Delusional in Detroit
once again was involved in a dirty play, when he nailed Vikings’ OL John Sullivan during an interception return with an illegal low block. The league handed down a $100,000 fine to Suh, who was then quoted as saying:
“Really, you just play football, that’s all I can do,” Suh told reporters. “… I don’t change, I’m going to always play tough, hard, that’s the way I was brought up at Nebraska, where I really learned football from the Pelinis and that staff and continue to play hard, play blue-collar football.”
Early in Suh’s career, I resisted calling him a dirty player because I felt he was just playing a tough, aggressive brand of football; however, I have now changed my opinion. After repeated infractions, combined with Suh’s inability to understand why he’s being fined and inability to change his style of play, I now regard Suh as a dirty player—as well as a huge jerk.
While just about everyone is quick to point out that Suh is a nice guy off the field, that is of little comfort to all his on-field victims. Frankly, Suh should be progressively suspended with each future infraction.
For Safety’s Sake
This past weekend saw a ridiculous number of safeties in the NFL; four, to be exact. The Chiefs, Bucs, Titans and Redskins all gave up deuces—in the Chiefs’ case, it was the only points they gave up the entire game.
I’m not some degenerate Vegas gambler, but it seems to me that the odds of four safeties occurring in one week must be pretty huge. And when something that rare happens in the NFL, I’m sure we’re all thinking the same thing:
How did those safeties benefit the mob?
Bring Back the Replacements
There were a couple of bad calls this weekend, but three were egregious enough to warrant the NFL issuing apologies for the errors: two
mea culpas went to the 49ers and Packers and one to the Chargers.
In the 49ers-Packers game, after a third down play, Packers LB
Clay Mathews was assessed a dead-pall penalty for unnecessary roughness after he launched himself at an out-of-bounds
. This was followed by OL
Joe Staley running in to protect his QB, which drew an unnecessary roughness flag.
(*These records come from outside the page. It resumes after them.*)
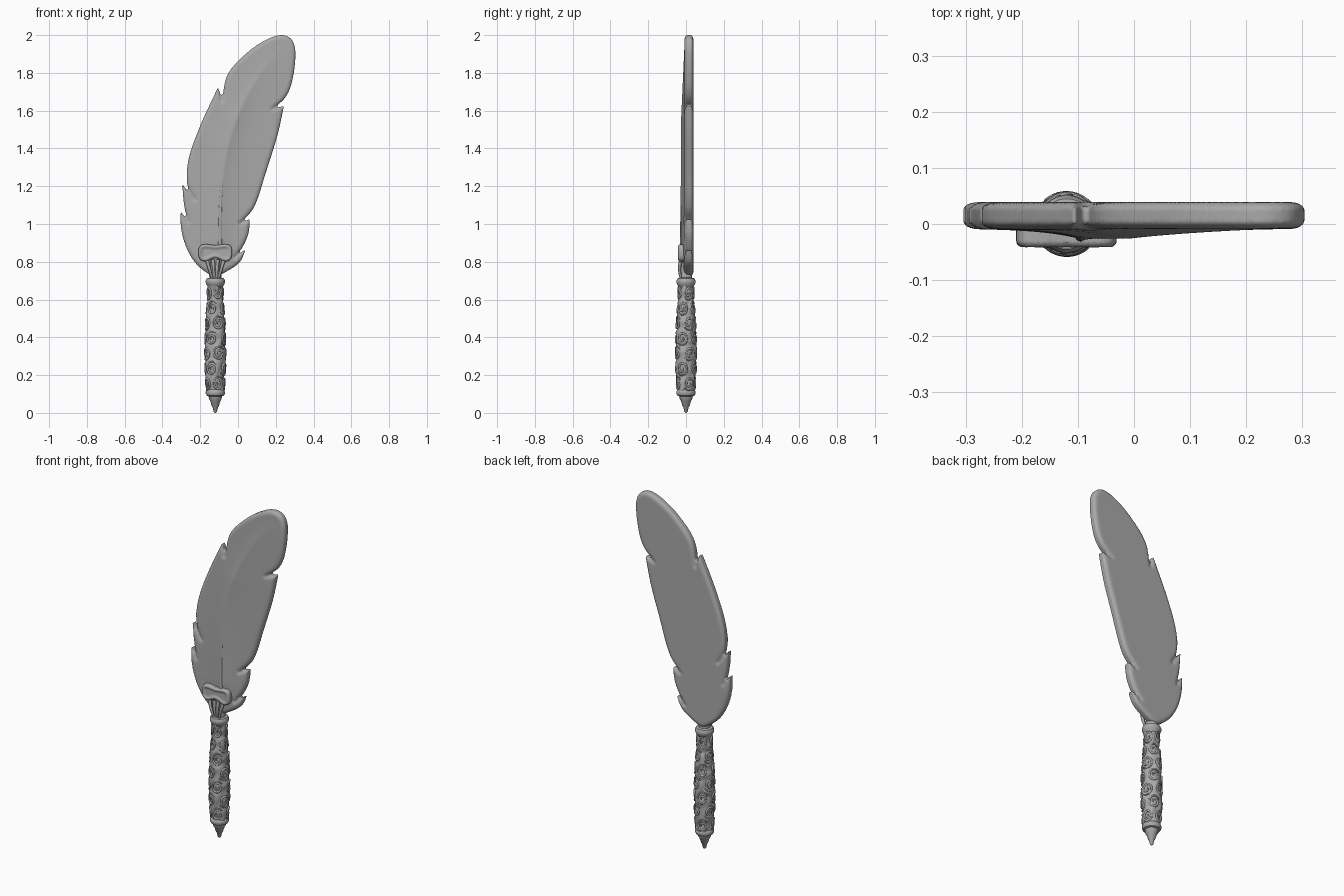
import bpy, bmesh, math
from mathutils import Vector, kdtree
from mathutils.geometry import interpolate_bezier

if "Cube" in bpy.data.objects:
    bpy.data.objects.remove(bpy.data.objects["Cube"])

grey = bpy.data.materials.new("plain_grey")
grey.use_nodes = True
grey.diffuse_color = (0.4, 0.4, 0.4, 1)
grey.node_tree.nodes["Principled BSDF"].inputs["Base Color"].default_value = (0.4, 0.4, 0.4, 1)

AXIS = -0.12  # x of the handle centre line


def add_object(name, data):
    obj = bpy.data.objects.new(name, data)
    bpy.context.collection.objects.link(obj)
    data.materials.clear()
    data.materials.append(grey)
    return obj


def smooth_outline(points):
    """Closed outline; points with a third value stay sharp."""
    n, result = len(points), []
    pos = [Vector((p[0], p[1])) for p in points]

    def handle(i, side):
        step = pos[(i + side) % n] - pos[i]
        if len(points[i]) > 2:
            return pos[i] + step / 3
        tangent = (pos[(i + 1) % n] - pos[i - 1]).normalized()
        return pos[i] + tangent * side * step.length / 3

    for i in range(n):
        j = (i + 1) % n
        count = max(4, int((pos[j] - pos[i]).length / 0.006))
        result += interpolate_bezier(pos[i], handle(i, 1), handle(j, -1), pos[j], count + 1)[:-1]
    return result


def slab(name, points, front, back, voxel, rounding, relief):
    """Soft-edged plate facing -y, with a relief rule for its front."""
    outline = smooth_outline(points)
    bm = bmesh.new()
    face = bm.faces.new([bm.verts.new((p.x, front, p.y)) for p in outline])
    made = bmesh.ops.extrude_face_region(bm, geom=[face])["geom"]
    moved = [g for g in made if isinstance(g, bmesh.types.BMVert)]
    bmesh.ops.translate(bm, verts=moved, vec=(0, back - front, 0))
    bmesh.ops.triangulate(bm, faces=bm.faces[:])
    bmesh.ops.recalc_face_normals(bm, faces=bm.faces[:])
    mesh = bpy.data.meshes.new(name)
    bm.to_mesh(mesh)
    bm.free()
    obj = add_object(name, mesh)
    remesh = obj.modifiers.new("remesh", "REMESH")
    remesh.mode = "VOXEL"
    remesh.voxel_size = voxel
    bpy.context.view_layer.update()
    graph = bpy.context.evaluated_depsgraph_get()
    obj.data = bpy.data.meshes.new_from_object(obj.evaluated_get(graph))
    obj.modifiers.clear()
    obj.data.materials.clear()
    obj.data.materials.append(grey)

    # round the rim by distance to the outline, then raise the relief
    tree = kdtree.KDTree(len(outline))
    for i, p in enumerate(outline):
        tree.insert((p.x, 0, p.y), i)
    tree.balance()
    middle = (front + back) / 2
    for v in obj.data.vertices:
        x, y, z = v.co
        d = tree.find((x, 0, z))[2]
        edge = 1 - min(d / rounding, 1)
        y = middle + (y - middle) * (0.4 + 0.6 * math.sqrt(1 - edge * edge))
        if y < middle:
            y -= relief(x, z, d) * (middle - y) / (middle - front)
        v.co.y = y
    soften = obj.modifiers.new("soften", "SMOOTH")
    soften.iterations = 3
    obj.data.polygons.foreach_set("use_smooth", [True] * len(obj.data.polygons))
    return obj


def sample(profile, z):
    for (r0, z0), (r1, z1) in zip(profile, profile[1:]):
        if z <= z1:
            t = max(0, (z - z0) / (z1 - z0))
            return r0 + (r1 - r0) * t
    return profile[-1][0]


def lathe(name, rings, segments, carve=lambda a, z: 0):
    """Turned part around the handle axis, capped at both ends."""
    bm = bmesh.new()
    rows = []
    for r, z in rings:
        row = []
        for k in range(segments):
            a = math.tau * k / segments
            rad = r + carve(a, z)
            row.append(bm.verts.new((AXIS + rad * math.cos(a), rad * math.sin(a), z)))
        rows.append(row)
    for low, high in zip(rows, rows[1:]):
        for k in range(segments):
            n = (k + 1) % segments
            bm.faces.new((low[k], low[n], high[n], high[k])).smooth = True
    bm.faces.new(rows[0][::-1])
    bm.faces.new(rows[-1])
    mesh = bpy.data.meshes.new(name)
    bm.to_mesh(mesh)
    bm.free()
    obj = add_object(name, mesh)
    bpy.ops.object.select_all(action="DESELECT")
    bpy.context.view_layer.objects.active = obj
    obj.select_set(True)
    bpy.ops.object.shade_smooth_by_angle(angle=math.radians(40))
    return obj


def tubes(name, paths, radius):
    """Tapered round strands; each path is a list of (point, thickness)."""
    curve = bpy.data.curves.new(name, "CURVE")
    curve.dimensions = "3D"
    curve.bevel_depth = radius
    curve.bevel_resolution = 2
    curve.use_fill_caps = True
    for path in paths:
        spline = curve.splines.new("POLY")
        spline.points.add(len(path) - 1)
        for point, (co, thick) in zip(spline.points, path):
            point.co = (*co, 1)
            point.radius = thick
        spline.use_smooth = True
    return add_object(name, curve)


# feather vane with split barbs
def shaft_x(z):
    return -0.095 + 0.27 * max(0, (z - 0.9) / 0.97) ** 2.9


def vane_relief(x, z, d):
    fade = max(0, min(1, (1.95 - z) / 0.4)) * min(1, max(0, (z - 0.72) / 0.2))
    return 0.019 * fade * math.exp(-abs(x - shaft_x(z)) / 0.07)


vane = [(-.12, .725), (-.17, .745), (-.23, .80), (-.275, .88), (-.3, .97),
        (-.305, 1.07, 1), (-.265, 1.01, 1), (-.285, 1.1), (-.295, 1.21, 1), (-.232, 1.13, 1),
        (-.268, 1.21), (-.262, 1.34), (-.2, 1.52), (-.105, 1.725, 1), (-.085, 1.655, 1),
        (-.055, 1.79), (.035, 1.895), (.14, 1.97), (.23, 2.0), (.285, 1.975), (.304, 1.9),
        (.285, 1.75), (.25, 1.67), (.185, 1.61, 1), (.243, 1.625, 1), (.21, 1.475),
        (.145, 1.265), (.085, 1.09), (.015, 1.005, 1), (.063, 1.027, 1), (.055, .95),
        (.025, .88), (-.015, .825, 1), (.042, .868, 1), (.01, .80), (-.05, .755)]
slab("feather_vane", vane, -0.008, 0.039, 0.006, 0.024, vane_relief)

# central quill shaft, thinning towards the tip
shaft = []
for i in range(41):
    z = 0.86 + 1.0 * i / 40
    shaft.append(((shaft_x(z), -0.021 + 0.012 * (i / 40) ** 2, z), 1 - 0.75 * i / 40))
tubes("quill_shaft", [shaft], 0.011)

# bow-shaped plaque with a raised rim
plaque = [(-.21, .85), (-.2, .885), (-.17, .893), (-.12, .888), (-.07, .893), (-.04, .885),
          (-.031, .85), (-.04, .812), (-.07, .802), (-.12, .82), (-.17, .802), (-.2, .812)]
slab("bow_plaque", plaque, -0.042, 0.004, 0.004, 0.012,
     lambda x, z, d: -0.007 * min(1, max(0, (d - 0.012) / 0.012)))

# knot folds under the plaque
folds = []
for side in (-1, 1):
    for spread in (0.008, 0.028):
        folds.append([((AXIS + side * spread * (0.6 + t), -0.026 - 0.008 * math.sin(t * 3), 0.71 + 0.1 * t),
                       0.7 + 0.4 * t) for t in (i / 10 for i in range(11))])
tubes("knot_folds", folds, 0.009)

# carved handle
body = [(.045, .10), (.047, .14), (.052, .24), (.053, .34), (.050, .45),
        (.047, .52), (.040, .58), (.039, .68)]


def carving(a, z):
    wave = math.sin(3 * a + 30 * z + 1.8 * math.sin(2 * a - 45 * z))
    return 0.0028 * wave


lathe("handle_body", [(sample(body, z), z) for z in (.10 + .58 * i / 140 for i in range(141))], 72, carving)


# scrollwork wound on the handle
def scroll(angle, z, mirror):
    path = []
    for i in range(30):
        t = i / 29
        turn = t * 9.5 + 0.6
        size = 0.028 * (1 - t) ** 0.8 + 0.004
        a = angle + mirror * size * math.cos(turn) / 0.05
        h = z + mirror * size * 1.2 * math.sin(turn)
        r = sample(body, h) + 0.0005
        path.append(((AXIS + r * math.cos(a), r * math.sin(a), h), 0.6 + 0.5 * math.sin(math.pi * t)))
    return path


scrolls = [scroll(math.tau * (k + 0.5 * (row % 2)) / 4 - 1.2, 0.155 + 0.08 * row, (-1) ** (row + k))
           for row in range(7) for k in range(4)]
tubes("handle_scrollwork", scrolls, 0.0055)

# collars, neck and writing tip
lathe("upper_collar", [(.038, .665), (.046, .678), (.051, .69), (.051, .70), (.045, .712), (.03, .716)], 48)
lathe("feather_neck", [(.03, .70), (.033, .73), (.025, .76), (.028, .79), (.03, .82)], 32)
lathe("lower_collar", [(.036, .088), (.046, .092), (.051, .102), (.051, .112), (.046, .122), (.04, .126)], 48)
lathe("writing_tip", [(.002, 0), (.009, .006), (.014, .03), (.018, .034), (.028, .066), (.033, .072), (.037, .095)], 32)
The zebras then ruled off-setting penalties and replayed third down. The Niners scored on the next play.
Even at home, I was screaming at the TV: “Off-setting dead-ball penalties do not result in a repeat of the down!” but the refs didn’t seem to hear me. So… apology from the league to (a) the Niners, since it was determined that Staley really didn’t deserve to get flagged and (b) the Packers, for giving the Niners an extra down to score the TD.
On Wednesday, the League offered an apology to the Chargers for calling a penalty on DL
Cam Thomas, who was called for unnecessary roughness after making contact with Texans long snapper
Jon Weeks during a successful FG attempt. The penalty gave the Texans a first down and led to a TD pass from
Matt Schaub to
Owen Daniels. Apparently, the refs were a bit overzealous in their interpretation of “roughness.”
Can’t help but think what the general reaction would have been had the replacement refs made the same mistakes… and while I’m thinking (rare event that it is): What good does it do for the League to apologize to the aggrieved teams? I mean, besides easing
Roger Goodell’s guilty conscience? Maybe the teams that get screwed by the refs can get some sort of compensation, like not having
Cris Collinsworth call their games for one year.